<<<<

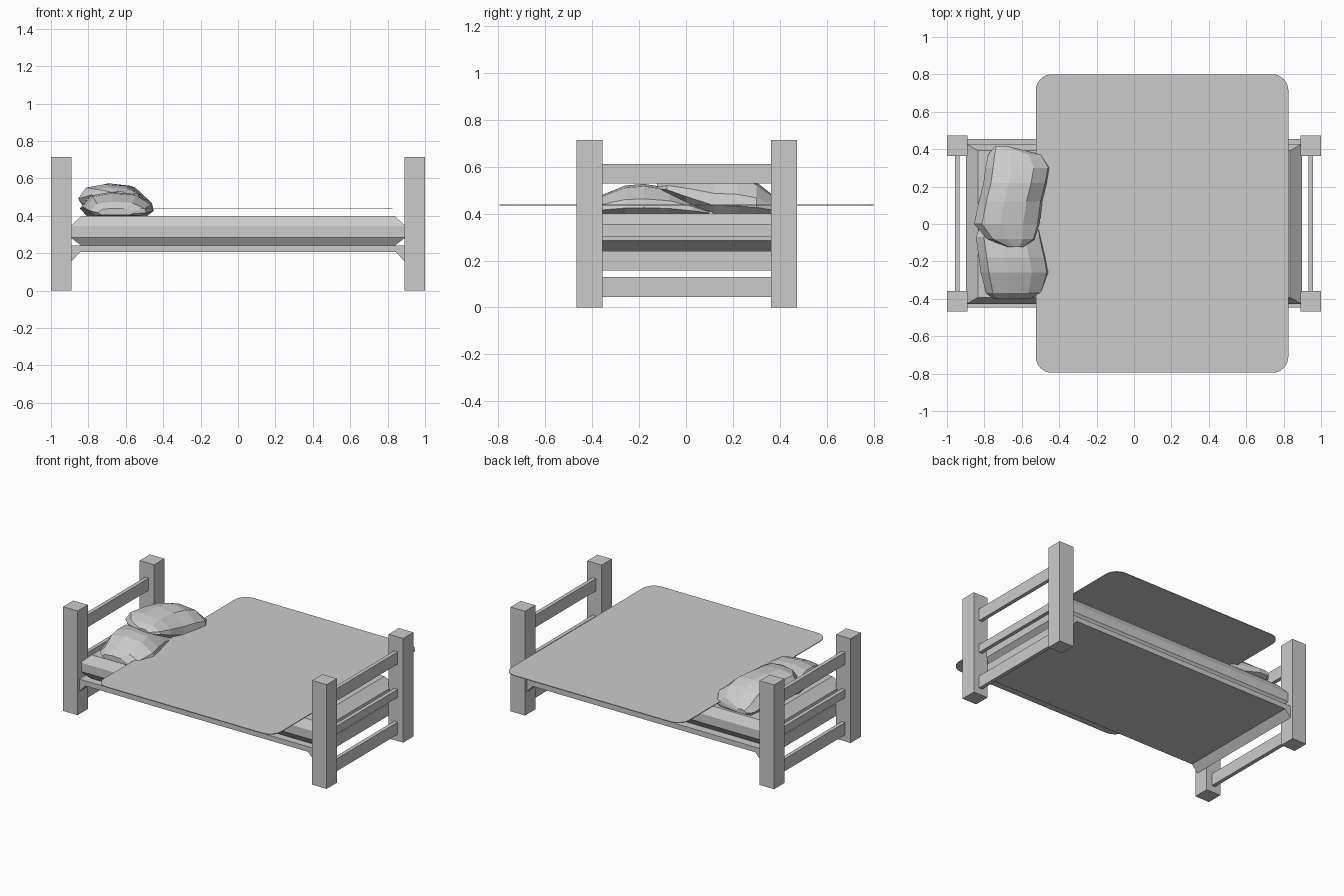
import bpy, bmesh, math

if "Cube" in bpy.data.objects:
    bpy.data.objects.remove(bpy.data.objects["Cube"])

def make(name, verts, faces):
    me = bpy.data.meshes.new(name)
    me.from_pydata(verts, [], faces)
    bm = bmesh.new()
    bm.from_mesh(me)
    bmesh.ops.recalc_face_normals(bm, faces=bm.faces)
    bm.to_mesh(me)
    bm.free()
    ob = bpy.data.objects.new(name, me)
    bpy.context.collection.objects.link(ob)
    return ob

def loft(name, rings):
    """Skin equal-length rings and cap both ends."""
    n = len(rings[0])
    verts = [p for r in rings for p in r]
    faces = [(k*n + i, k*n + (i+1) % n, (k+1)*n + (i+1) % n, (k+1)*n + i)
             for k in range(len(rings) - 1) for i in range(n)]
    faces += [tuple(range(n)), tuple(range((len(rings)-1)*n, len(rings)*n))]
    return make(name, verts, faces)

def rect(hx, hy, z, cx=0, cy=0):
    return [(cx + sx*hx, cy + sy*hy, z) for sx, sy in ((-1, -1), (1, -1), (1, 1), (-1, 1))]

def box(name, cx, cy, hx, hy, z0, z1):
    return loft(name, [rect(hx, hy, z0, cx, cy), rect(hx, hy, z1, cx, cy)])

# Posts and end rails
for sx, end in ((-1, "head"), (1, "foot")):
    for sy, side in ((-1, "front"), (1, "back")):
        box(f"{end}_post_{side}", sx*0.945, sy*0.415 + 0.003, 0.055, 0.055, 0, 0.715)
    for z0, z1, pos in ((0.045, 0.13, "lower"), (0.30, 0.355, "middle"), (0.528, 0.612, "upper")):
        box(f"{end}_rail_{pos}", sx*0.945, 0.003, 0.013, 0.37, z0, z1)

# Bed base with turned-down ends
base = [(-.89, .24), (.89, .24), (.89, .157), (.845, .205), (-.845, .205), (-.89, .157)]
loft("bed_base", [[(x, y, z) for x, z in base] for y in (-0.447, 0.455)])

# Chamfered mattress
loft("mattress", [rect(hx, hy, z) for hx, hy, z in
                  ((.835, .395, .238), (.897, .428, .285), (.897, .428, .345), (.835, .393, .40))])

# Thin blanket sheet with rounded corners
r, outline = 0.085, []
for cx, cy, a0 in ((.825-r, .80-r, 0), (-.525+r, .80-r, 90), (-.525+r, -.795+r, 180), (.825-r, -.795+r, 270)):
    for i in range(9):
        a = math.radians(a0 + i*11.25)
        outline.append((cx + r*math.cos(a), cy + r*math.sin(a)))
loft("blanket", [[(x, y, z) for x, y in outline] for z in (0.435, 0.440)])

# Lumpy pillows, lofted along y from (y, x0, x1, z0, z1) sections
def pillow(name, sections):
    shape = [(.1, 0), (.9, 0), (1, .2), (.97, .5), (.75, .92), (.4, 1), (.12, .85), (0, .35)]
    loft(name, [[(x0 + u*(x1-x0), y, z0 + v*(z1-z0)) for u, v in shape]
                for y, x0, x1, z0, z1 in sections])

pillow("upper_pillow", [
    (-.123, -.68, -.59, .50, .53), (-.08, -.785, -.53, .49, .55), (0, -.855, -.505, .45, .568),
    (.12, -.83, -.49, .40, .574), (.22, -.805, -.465, .40, .565), (.30, -.795, -.45, .40, .535),
    (.37, -.78, -.49, .40, .48), (.415, -.745, -.67, .42, .45)])
pillow("lower_pillow", [
    (-.40, -.75, -.56, .405, .44), (-.37, -.79, -.49, .40, .475), (-.26, -.82, -.455, .40, .52),
    (-.18, -.83, -.47, .40, .527), (-.07, -.845, -.495, .40, .51), (.03, -.81, -.51, .40, .46),
    (.10, -.75, -.55, .40, .415)])
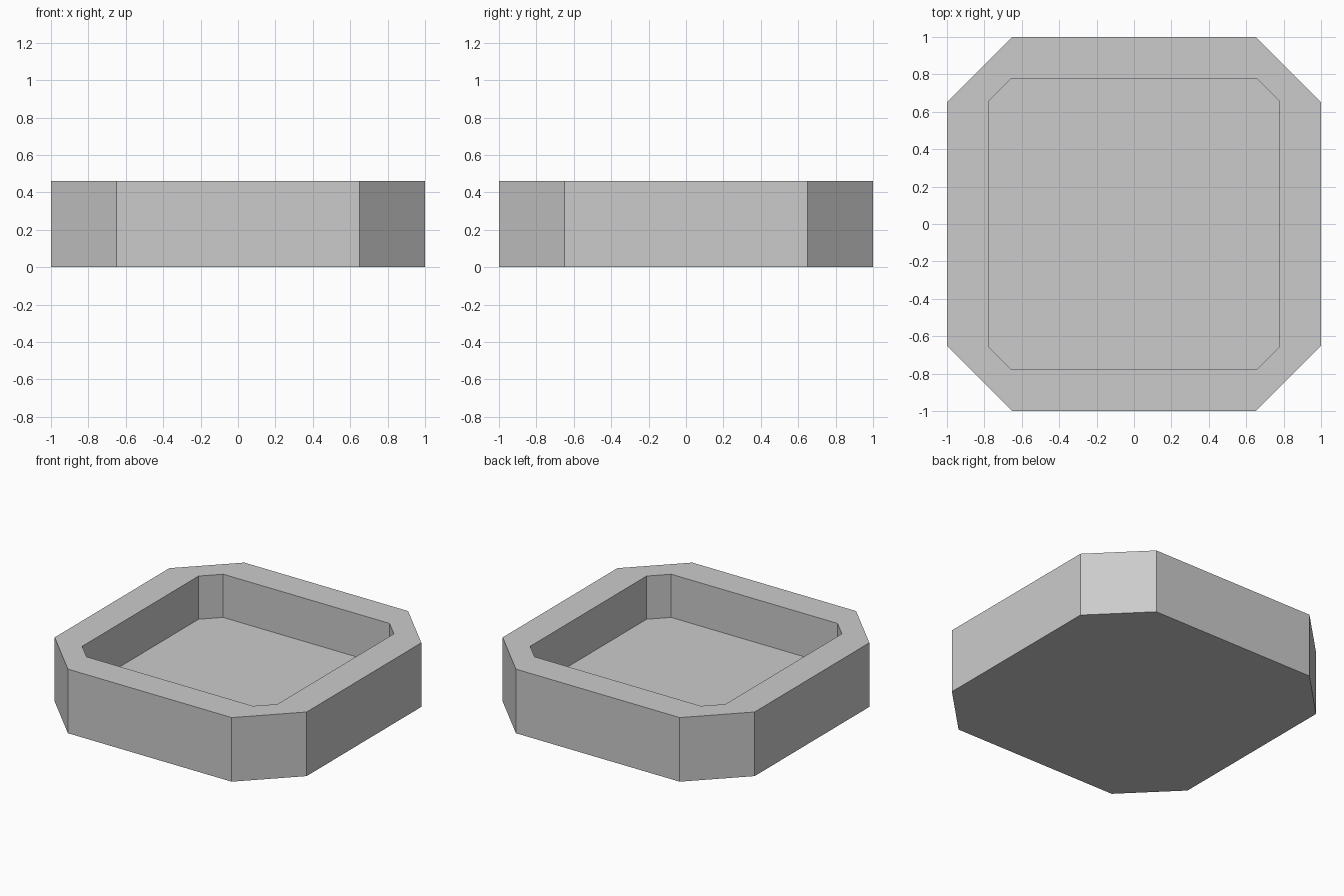
import bpy
import bmesh

cube = bpy.data.objects.get("Cube")
if cube:
    bpy.data.objects.remove(cube, do_unlink=True)

HEIGHT = 0.46
FLOOR = 0.15

# Plain grey material
grey = bpy.data.materials.new("grey")
grey.use_nodes = True
colour = (0.6, 0.6, 0.6, 1)
grey.diffuse_color = colour
grey.node_tree.nodes["Principled BSDF"].inputs["Base Color"].default_value = colour


def octagon(bm, half, flat, z):
    """Ring of vertices for a square with cut corners."""
    corners = [(half, -flat), (half, flat), (flat, half), (-flat, half),
               (-half, flat), (-half, -flat), (-flat, -half), (flat, -half)]
    return [bm.verts.new((x, y, z)) for x, y in corners]


def bridge(bm, a, b):
    """Join two rings with a band of quads."""
    n = len(a)
    for i in range(n):
        j = (i + 1) % n
        bm.faces.new((a[i], a[j], b[j], b[i]))


# Tray: outer wall, flat rim, inner wall and recessed floor
bm = bmesh.new()
rings = [octagon(bm, 1, 0.65, 0),
         octagon(bm, 1, 0.65, HEIGHT),
         octagon(bm, 0.775, 0.66, HEIGHT),
         octagon(bm, 0.775, 0.66, FLOOR)]
for lower, upper in zip(rings, rings[1:]):
    bridge(bm, lower, upper)
bm.faces.new(rings[0][::-1])
bm.faces.new(rings[-1])
bmesh.ops.recalc_face_normals(bm, faces=bm.faces)

mesh = bpy.data.meshes.new("tray")
bm.to_mesh(mesh)
bm.free()
mesh.materials.append(grey)
tray = bpy.data.objects.new("tray", mesh)
bpy.context.collection.objects.link(tray)
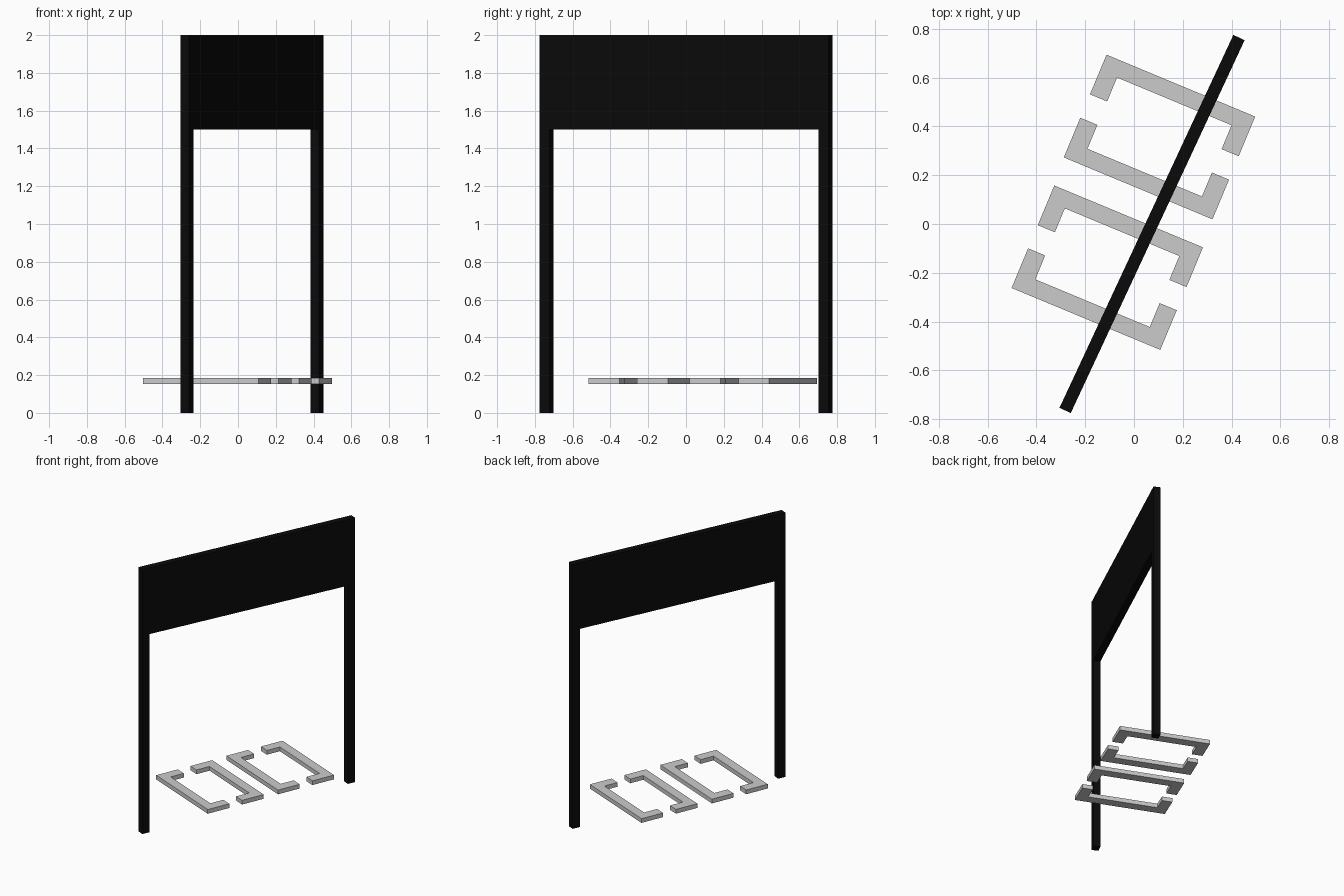
import bpy, bmesh
from math import radians
from mathutils import Matrix

if "Cube" in bpy.data.objects:
    bpy.data.objects.remove(bpy.data.objects["Cube"])

black = bpy.data.materials.new("black_paint")
black.diffuse_color = (0.003, 0.003, 0.003, 1)
black.use_nodes = True
black.node_tree.nodes["Principled BSDF"].inputs["Base Color"].default_value = black.diffuse_color


def extrude_profile(name, points, z0, z1, matrix, mat=None):
    """Solid prism from a flat outline, placed by matrix."""
    bm = bmesh.new()
    face = bm.faces.new([bm.verts.new((x, y, z0)) for x, y in points])
    ext = bmesh.ops.extrude_face_region(bm, geom=[face])
    top = [v for v in ext["geom"] if isinstance(v, bmesh.types.BMVert)]
    bmesh.ops.translate(bm, vec=(0, 0, z1 - z0), verts=top)
    bmesh.ops.recalc_face_normals(bm, faces=bm.faces)
    mesh = bpy.data.meshes.new(name)
    bm.to_mesh(mesh)
    bm.free()
    obj = bpy.data.objects.new(name, mesh)
    bpy.context.collection.objects.link(obj)
    obj.matrix_world = matrix
    if mat:
        mesh.materials.append(mat)
    return obj


def rect(x0, x1, half):
    return [(x0, -half), (x1, -half), (x1, half), (x0, half)]


# Black portal: two posts and a header panel, turned about z
L, POST, T = 0.843, 0.058, 0.0255      # half length, post width, half thickness
frame = Matrix.Translation((0.074, 0, 0)) @ Matrix.Rotation(radians(65), 4, "Z")
extrude_profile("left_post", rect(-L, -L + POST, T), 0, 2, frame, black)
extrude_profile("right_post", rect(L - POST, L, T), 0, 2, frame, black)
extrude_profile("header_panel", rect(-L + POST, L - POST, T), 1.5, 2, frame, black)

# Grey floating brackets: U outline, origin at middle of the long outer edge
W, LEG, D, B = 0.33, 0.076, 0.176, 0.07  # half width, leg width, depth, bar depth
u_shape = [(-W, 0), (W, 0), (W, D), (W - LEG, D), (W - LEG, B),
           (-W + LEG, B), (-W + LEG, D), (-W, D)]
placements = [(0.192, 0.567, -1), (0.017, 0.146, 1),
              (-0.022, 0.031, -1), (-0.197, -0.389, 1)]
for i, (x, y, side) in enumerate(placements):
    m = Matrix.Translation((x, y, 0)) @ Matrix.Rotation(radians(-22.6), 4, "Z")
    outline = [(px, py * side) for px, py in u_shape]
    extrude_profile(f"bracket_{i + 1}", outline, 0.153, 0.185, m)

>>>>

== Problem statement ==
Report how many lines above hold the string "make", giving nothing but the number.

== Answer to this task ==
2